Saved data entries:
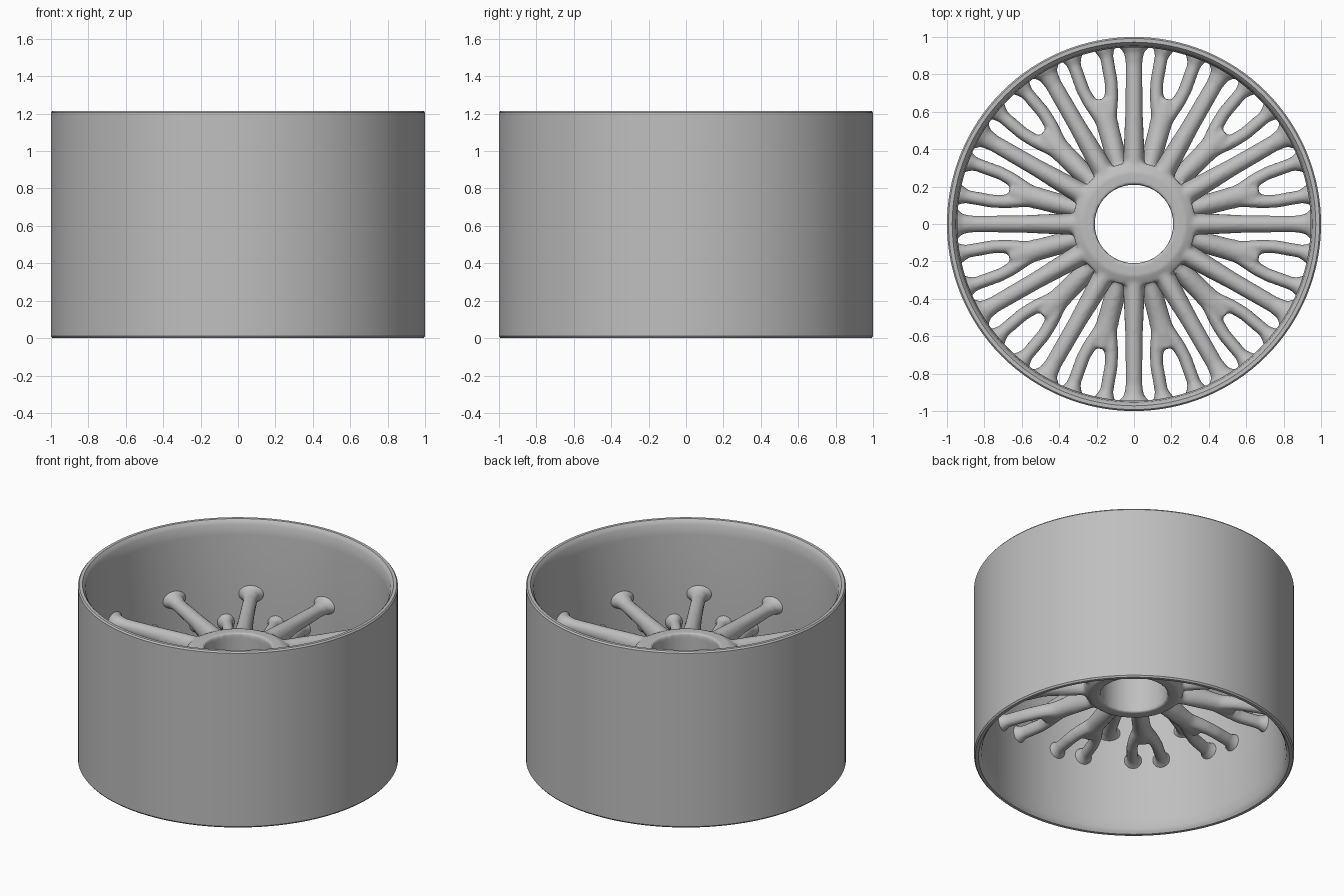
import bpy, bmesh
from math import sin, cos, pi, radians
from mathutils import Vector

if "Cube" in bpy.data.objects:
    bpy.data.objects.remove(bpy.data.objects["Cube"], do_unlink=True)

HEIGHT = 1.215
COUNT = 12

grey = bpy.data.materials.new("plain_grey")
grey.use_nodes = True
colour = (0.52, 0.52, 0.52, 1)
grey.diffuse_color = colour
grey.node_tree.nodes["Principled BSDF"].inputs["Base Color"].default_value = colour


def skin(bm, rings, closed):
    """Bridge equal rings of vertices with quads."""
    n = len(rings[0])
    pairs = list(zip(rings, rings[1:]))
    if closed:
        pairs.append((rings[-1], rings[0]))
    for a, b in pairs:
        for i in range(n):
            j = (i + 1) % n
            bm.faces.new((a[i], a[j], b[j], b[i]))
    if not closed:
        bm.faces.new(rings[0][::-1])
        bm.faces.new(rings[-1])


def lathe(bm, profile, steps):
    """Spin a closed radius/height profile around z."""
    rings = [[bm.verts.new((r * cos(2 * pi * i / steps), r * sin(2 * pi * i / steps), z))
              for i in range(steps)] for r, z in profile]
    skin(bm, rings, True)


def limb(bm, angle, stations, sides=16):
    """Loft ellipses; a station is radius, sideways offset, z, half width, half height."""
    out = Vector((cos(angle), sin(angle), 0))
    side = Vector((-sin(angle), cos(angle), 0))
    rings = []
    for r, s, z, w, h in stations:
        ring = []
        for i in range(sides):
            t = 2 * pi * i / sides
            p = out * r + side * (s + w * cos(t)) + Vector((0, 0, z + h * sin(t)))
            ring.append(bm.verts.new(p))
        rings.append(ring)
    skin(bm, rings, False)


def finish(bm, name):
    bmesh.ops.recalc_face_normals(bm, faces=bm.faces[:])
    mesh = bpy.data.meshes.new(name)
    bm.to_mesh(mesh)
    bm.free()
    mesh.materials.append(grey)
    obj = bpy.data.objects.new(name, mesh)
    bpy.context.collection.objects.link(obj)
    bpy.ops.object.select_all(action="DESELECT")
    obj.select_set(True)
    bpy.context.view_layer.objects.active = obj
    return obj


# Rim barrel: half an inner profile mirrored about the middle height
lower = [(0.945, 0.10), (0.952, 0.03), (0.962, 0.012), (0.972, 0.0), (0.992, 0.0), (1.0, 0.01)]
bm = bmesh.new()
lathe(bm, lower + [(r, HEIGHT - z) for r, z in reversed(lower)], 128)
finish(bm, "rim_barrel")
bpy.ops.object.shade_smooth_by_angle(angle=radians(35))

# Hub ring
bm = bmesh.new()
lathe(bm, [(0.21, 0.44), (0.21, 0.78), (0.28, 0.78), (0.33, 0.755),
           (0.31, 0.60), (0.31, 0.465), (0.28, 0.44)], 96)

# Upper straight spokes with flared feet on the barrel
upper = [(0.25, 0, 0.68, 0.062, 0.09), (0.40, 0, 0.69, 0.056, 0.075),
         (0.60, 0, 0.70, 0.047, 0.055), (0.86, 0, 0.70, 0.045, 0.045),
         (0.92, 0, 0.705, 0.054, 0.05), (0.945, 0, 0.71, 0.085, 0.06),
         (0.97, 0, 0.71, 0.11, 0.07)]

# Lower forked spokes: one stem and two branches each
stem = [(0.25, 0, 0.55, 0.048, 0.09), (0.40, 0, 0.54, 0.056, 0.075),
        (0.52, 0, 0.53, 0.058, 0.06), (0.60, 0, 0.525, 0.062, 0.055),
        (0.69, 0, 0.52, 0.055, 0.045)]
for k in range(COUNT):
    a = 2 * pi * k / COUNT
    limb(bm, a, upper)
    a += pi / COUNT
    limb(bm, a, stem)
    for d in (-1, 1):
        limb(bm, a, [(0.57, d * 0.02, 0.525, 0.038, 0.05),
                     (0.68, d * 0.058, 0.52, 0.038, 0.045),
                     (0.76, d * 0.078, 0.515, 0.036, 0.045),
                     (0.90, d * 0.09, 0.515, 0.036, 0.045),
                     (0.935, d * 0.092, 0.515, 0.052, 0.055),
                     (0.96, d * 0.092, 0.515, 0.07, 0.07)])

# Blend hub and spokes into one cast piece
spider = finish(bm, "hub_and_spokes")
blend = spider.modifiers.new("blend", "REMESH")
blend.mode = "VOXEL"
blend.voxel_size = 0.012
blend.use_smooth_shade = True
soften = spider.modifiers.new("soften", "SMOOTH")
soften.factor = 0.5
soften.iterations = 5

▸ EXERCISE OBJECTIVE: Read through the lines above and collect those that contain the string "faces".

▸ YOUR SOLUTION:
            bm.faces.new((a[i], a[j], b[j], b[i]))
        bm.faces.new(rings[0][::-1])
        bm.faces.new(rings[-1])
    bmesh.ops.recalc_face_normals(bm, faces=bm.faces[:])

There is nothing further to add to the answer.